Not so good news for vegetarians...
Mustard Greens (Brassica) growing in a farm field, California, USA
The researchers at the University of Missouri (MU) studied how plants
"perceive" and "reacts" to their environment. Turns out these living things aren't as numb as we thought.
Plot twist, he's vegetarian too!
"Previous research has investigated how plants respond to acoustic energy, including music," said Heidi Appel, senior research scientist in the Division of Plant Sciences in the College of Agriculture, Food and Natural Resources and the Bond Life Sciences Center at MU. "However, our work is the first example of how plants respond to an ecologically relevant vibration."
Placing caterpillars on Arabidopsis, a small flowering plant related to cabbage and mustard, they've used a laser and a tiny piece of reflective material to observe the leaf of the plant.
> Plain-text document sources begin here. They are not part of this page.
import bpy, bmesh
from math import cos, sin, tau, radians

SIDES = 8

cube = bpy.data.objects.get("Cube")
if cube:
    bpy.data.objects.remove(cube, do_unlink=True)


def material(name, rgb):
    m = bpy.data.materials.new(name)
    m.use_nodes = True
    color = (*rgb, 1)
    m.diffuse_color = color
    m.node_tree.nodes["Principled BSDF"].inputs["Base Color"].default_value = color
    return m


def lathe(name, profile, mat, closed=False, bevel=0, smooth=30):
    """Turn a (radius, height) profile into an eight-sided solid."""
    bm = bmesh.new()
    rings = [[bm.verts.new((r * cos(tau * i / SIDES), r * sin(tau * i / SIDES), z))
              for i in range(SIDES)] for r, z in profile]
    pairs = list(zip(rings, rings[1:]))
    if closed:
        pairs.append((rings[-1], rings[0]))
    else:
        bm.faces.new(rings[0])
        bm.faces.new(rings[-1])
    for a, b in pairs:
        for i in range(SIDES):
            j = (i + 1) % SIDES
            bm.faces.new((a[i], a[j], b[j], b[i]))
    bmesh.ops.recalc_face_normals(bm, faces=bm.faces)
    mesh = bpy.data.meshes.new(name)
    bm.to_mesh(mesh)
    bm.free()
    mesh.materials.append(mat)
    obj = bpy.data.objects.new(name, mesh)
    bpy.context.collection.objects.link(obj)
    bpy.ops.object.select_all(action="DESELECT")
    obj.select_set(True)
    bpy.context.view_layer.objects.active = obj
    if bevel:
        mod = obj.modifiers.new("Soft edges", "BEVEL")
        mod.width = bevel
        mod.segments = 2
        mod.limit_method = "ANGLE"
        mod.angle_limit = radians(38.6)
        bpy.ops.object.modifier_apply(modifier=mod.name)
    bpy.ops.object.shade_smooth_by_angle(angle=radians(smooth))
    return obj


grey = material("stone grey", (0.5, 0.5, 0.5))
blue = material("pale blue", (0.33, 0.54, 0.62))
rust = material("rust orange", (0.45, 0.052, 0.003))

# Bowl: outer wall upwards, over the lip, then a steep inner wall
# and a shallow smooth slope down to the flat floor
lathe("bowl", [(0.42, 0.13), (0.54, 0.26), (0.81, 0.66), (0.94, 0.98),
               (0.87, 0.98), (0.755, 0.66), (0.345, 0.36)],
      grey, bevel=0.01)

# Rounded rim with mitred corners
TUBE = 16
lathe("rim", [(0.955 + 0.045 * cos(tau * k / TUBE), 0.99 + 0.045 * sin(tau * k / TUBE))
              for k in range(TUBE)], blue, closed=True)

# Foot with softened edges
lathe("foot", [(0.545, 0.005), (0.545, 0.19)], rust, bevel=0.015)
A set of plants were played recordings of caterpillar feeding vibration while another set wasn't. Results showed that when the caterpillar was put in both sets of plants for them to eat, the first set produced more mustard oils as a defense (apparently, caterpillars don't like this).
"What is remarkable is that the plants exposed to different vibrations, including those made by a gentle wind or different insect sounds that share some acoustic features with caterpillar feeding vibrations did not increase their chemical defenses," Rex Cocroft, professor in the Division of Biological Sciences at MU, said. "This indicates that the plants are able to distinguish feeding vibrations from other common sources of environmental vibration."
"Plants have many ways to detect insect attack, but feeding vibrations are likely the fastest way for distant parts of the plant to perceive the attack and begin to increase their defenses," he added.
While this may be horrifying to some who really likes eating
greens, this study is actually specifically helpful in cultivation. "Caterpillars react to this chemical defense by crawling away, so using vibrations to enhance plant defenses could be useful to agriculture," Appel said.
"This research also opens the window of plant behavior a little wider, showing that plants have many of the same responses to outside influences that animals do, even though the responses look different." Well, food's still food